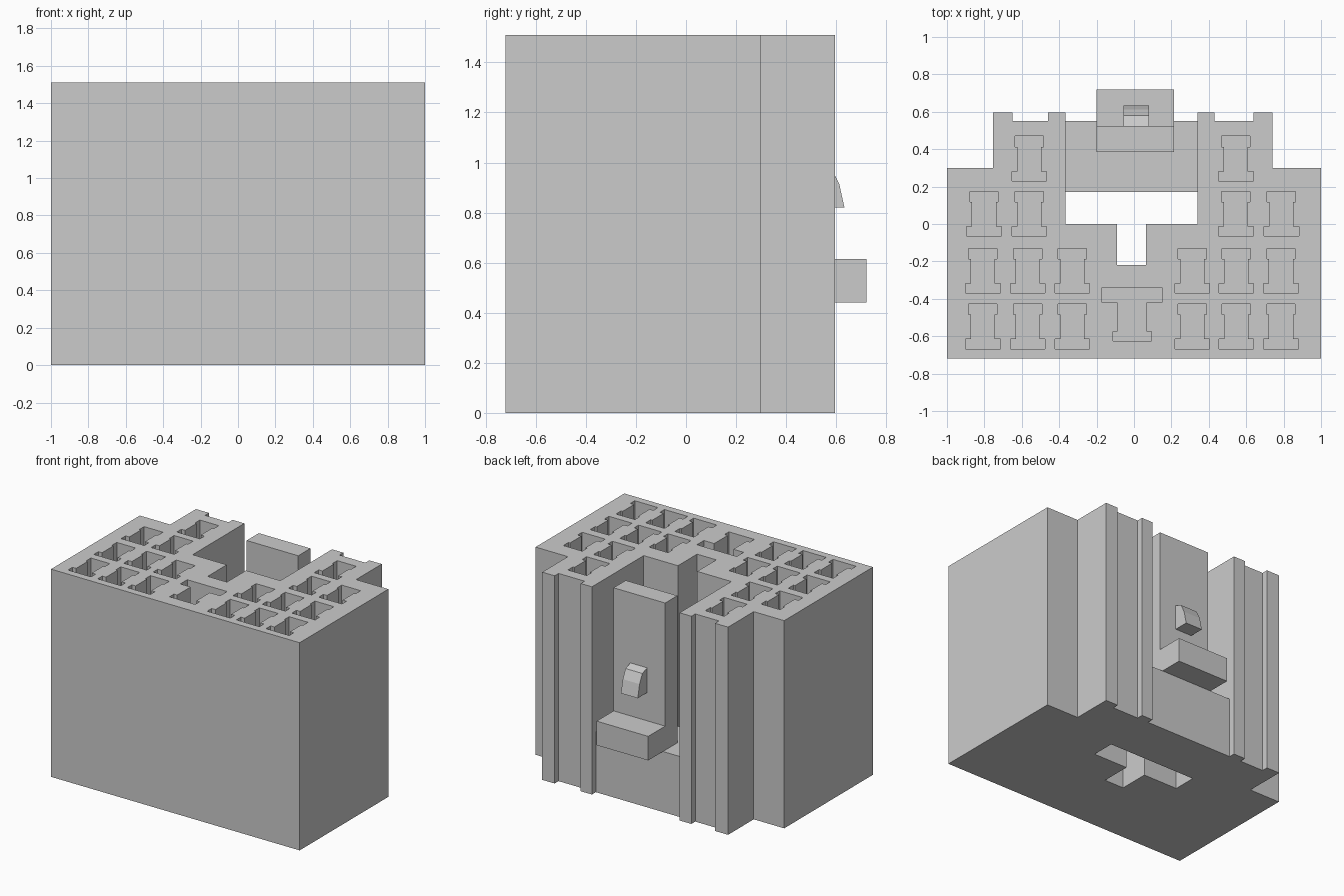
import bpy
import bmesh
from mathutils import Vector

if "Cube" in bpy.data.objects:
    bpy.data.objects.remove(bpy.data.objects["Cube"])

H = 1.51          # housing height
BASE = 0.44       # height of the low wall behind the slot
POCKET = 0.75     # terminal pocket depth


def prisms(name, outlines, z0, z1):
    """One object made of upright prisms from xy outlines."""
    bm = bmesh.new()
    for pts in outlines:
        face = bm.faces.new([bm.verts.new((x, y, z0)) for x, y in pts])
        new = bmesh.ops.extrude_face_region(bm, geom=[face])["geom"]
        verts = [g for g in new if isinstance(g, bmesh.types.BMVert)]
        bmesh.ops.translate(bm, verts=verts, vec=Vector((0, 0, z1 - z0)))
    bmesh.ops.recalc_face_normals(bm, faces=bm.faces[:])
    mesh = bpy.data.meshes.new(name)
    bm.to_mesh(mesh)
    bm.free()
    obj = bpy.data.objects.new(name, mesh)
    bpy.context.collection.objects.link(obj)
    return obj


def rect(x0, x1, y0, y1):
    return [(x0, y0), (x1, y0), (x1, y1), (x0, y1)]


def cut(target, cutter):
    cutter.hide_render = True
    mod = target.modifiers.new("cut", 'BOOLEAN')
    mod.operation = 'DIFFERENCE'
    mod.solver = 'EXACT'
    mod.object = cutter
    bpy.context.view_layer.objects.active = target
    bpy.ops.object.modifier_apply(modifier=mod.name)
    bpy.data.objects.remove(cutter)


def i_outline(cx, steps):
    """Mirrored outline from (half width, y) steps listed bottom to top."""
    right = [(cx + w, y) for w, y in steps]
    left = [(cx - w, y) for w, y in reversed(steps)]
    return right + left


# Housing with stepped back corners and ribs
housing = prisms("housing", [[
    (-1, -0.72), (1, -0.72), (1, 0.3), (0.74, 0.3), (0.74, 0.595),
    (0.64, 0.595), (0.64, 0.55), (0.43, 0.55), (0.43, 0.595), (0.34, 0.595),
    (0.34, 0.55), (-0.365, 0.55), (-0.365, 0.595), (-0.46, 0.595),
    (-0.46, 0.55), (-0.65, 0.55), (-0.65, 0.595), (-0.755, 0.595),
    (-0.755, 0.3), (-1, 0.3)]], 0, H)

# T-shaped through slot, open to the back above the low wall
cut(housing, prisms("slot_cutter", [[
    (-0.09, -0.22), (0.065, -0.22), (0.065, 0), (0.34, 0), (0.34, 0.17),
    (-0.365, 0.17), (-0.365, 0), (-0.09, 0)]], -0.1, H + 0.1))
cut(housing, prisms("back_opening_cutter",
                    [rect(-0.365, 0.34, 0.17, 0.8)], BASE, H + 0.1))

# Rows of I-shaped terminal pockets and one larger central pocket
rows = [
    (0.23, [-0.56, 0.545]),
    (-0.065, [-0.802, -0.56, 0.545, 0.788]),
    (-0.37, [-0.808, -0.568, -0.33, 0.312, 0.547, 0.786]),
    (-0.667, [-0.808, -0.568, -0.33, 0.312, 0.547, 0.786]),
]
pockets = []
for y, columns in rows:
    for cx in columns:
        pockets.append(i_outline(cx, [
            (0.093, y), (0.093, y + 0.052), (0.063, y + 0.052),
            (0.063, y + 0.182), (0.076, y + 0.182), (0.076, y + 0.24)]))
pockets.append(i_outline(-0.01, [
    (0.103, -0.625), (0.103, -0.575), (0.077, -0.575),
    (0.077, -0.42), (0.16, -0.42), (0.16, -0.34)]))
cut(housing, prisms("pocket_cutter", pockets, H - POCKET, H + 0.1))

# Latch tongue standing on the low wall, with its finger ledge
prisms("latch_tongue", [rect(-0.2, 0.215, 0.385, 0.525)], BASE, H)
prisms("latch_ledge", [rect(-0.2, 0.215, 0.525, 0.72)], BASE, 0.615)

# Catch: a y-z profile swept across x
catch = prisms("latch_catch", [[
    (0.525, 0.82), (0.633, 0.82), (0.612, 0.915), (0.58, 0.98),
    (0.525, 1.0)]], -0.055, 0.08)
for v in catch.data.vertices:
    y, z, x = v.co
    v.co = (x, y, z)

- - -

# Prompt:
Print each entry above exactly. The pictures should not be printed.

# Output below:
import bpy
import bmesh
from mathutils import Vector

if "Cube" in bpy.data.objects:
    bpy.data.objects.remove(bpy.data.objects["Cube"])

H = 1.51          # housing height
BASE = 0.44       # height of the low wall behind the slot
POCKET = 0.75     # terminal pocket depth


def prisms(name, outlines, z0, z1):
    """One object made of upright prisms from xy outlines."""
    bm = bmesh.new()
    for pts in outlines:
        face = bm.faces.new([bm.verts.new((x, y, z0)) for x, y in pts])
        new = bmesh.ops.extrude_face_region(bm, geom=[face])["geom"]
        verts = [g for g in new if isinstance(g, bmesh.types.BMVert)]
        bmesh.ops.translate(bm, verts=verts, vec=Vector((0, 0, z1 - z0)))
    bmesh.ops.recalc_face_normals(bm, faces=bm.faces[:])
    mesh = bpy.data.meshes.new(name)
    bm.to_mesh(mesh)
    bm.free()
    obj = bpy.data.objects.new(name, mesh)
    bpy.context.collection.objects.link(obj)
    return obj


def rect(x0, x1, y0, y1):
    return [(x0, y0), (x1, y0), (x1, y1), (x0, y1)]


def cut(target, cutter):
    cutter.hide_render = True
    mod = target.modifiers.new("cut", 'BOOLEAN')
    mod.operation = 'DIFFERENCE'
    mod.solver = 'EXACT'
    mod.object = cutter
    bpy.context.view_layer.objects.active = target
    bpy.ops.object.modifier_apply(modifier=mod.name)
    bpy.data.objects.remove(cutter)


def i_outline(cx, steps):
    """Mirrored outline from (half width, y) steps listed bottom to top."""
    right = [(cx + w, y) for w, y in steps]
    left = [(cx - w, y) for w, y in reversed(steps)]
    return right + left


# Housing with stepped back corners and ribs
housing = prisms("housing", [[
    (-1, -0.72), (1, -0.72), (1, 0.3), (0.74, 0.3), (0.74, 0.595),
    (0.64, 0.595), (0.64, 0.55), (0.43, 0.55), (0.43, 0.595), (0.34, 0.595),
    (0.34, 0.55), (-0.365, 0.55), (-0.365, 0.595), (-0.46, 0.595),
    (-0.46, 0.55), (-0.65, 0.55), (-0.65, 0.595), (-0.755, 0.595),
    (-0.755, 0.3), (-1, 0.3)]], 0, H)

# T-shaped through slot, open to the back above the low wall
cut(housing, prisms("slot_cutter", [[
    (-0.09, -0.22), (0.065, -0.22), (0.065, 0), (0.34, 0), (0.34, 0.17),
    (-0.365, 0.17), (-0.365, 0), (-0.09, 0)]], -0.1, H + 0.1))
cut(housing, prisms("back_opening_cutter",
                    [rect(-0.365, 0.34, 0.17, 0.8)], BASE, H + 0.1))

# Rows of I-shaped terminal pockets and one larger central pocket
rows = [
    (0.23, [-0.56, 0.545]),
    (-0.065, [-0.802, -0.56, 0.545, 0.788]),
    (-0.37, [-0.808, -0.568, -0.33, 0.312, 0.547, 0.786]),
    (-0.667, [-0.808, -0.568, -0.33, 0.312, 0.547, 0.786]),
]
pockets = []
for y, columns in rows:
    for cx in columns:
        pockets.append(i_outline(cx, [
            (0.093, y), (0.093, y + 0.052), (0.063, y + 0.052),
            (0.063, y + 0.182), (0.076, y + 0.182), (0.076, y + 0.24)]))
pockets.append(i_outline(-0.01, [
    (0.103, -0.625), (0.103, -0.575), (0.077, -0.575),
    (0.077, -0.42), (0.16, -0.42), (0.16, -0.34)]))
cut(housing, prisms("pocket_cutter", pockets, H - POCKET, H + 0.1))

# Latch tongue standing on the low wall, with its finger ledge
prisms("latch_tongue", [rect(-0.2, 0.215, 0.385, 0.525)], BASE, H)
prisms("latch_ledge", [rect(-0.2, 0.215, 0.525, 0.72)], BASE, 0.615)

# Catch: a y-z profile swept across x
catch = prisms("latch_catch", [[
    (0.525, 0.82), (0.633, 0.82), (0.612, 0.915), (0.58, 0.98),
    (0.525, 1.0)]], -0.055, 0.08)
for v in catch.data.vertices:
    y, z, x = v.co
    v.co = (x, y, z)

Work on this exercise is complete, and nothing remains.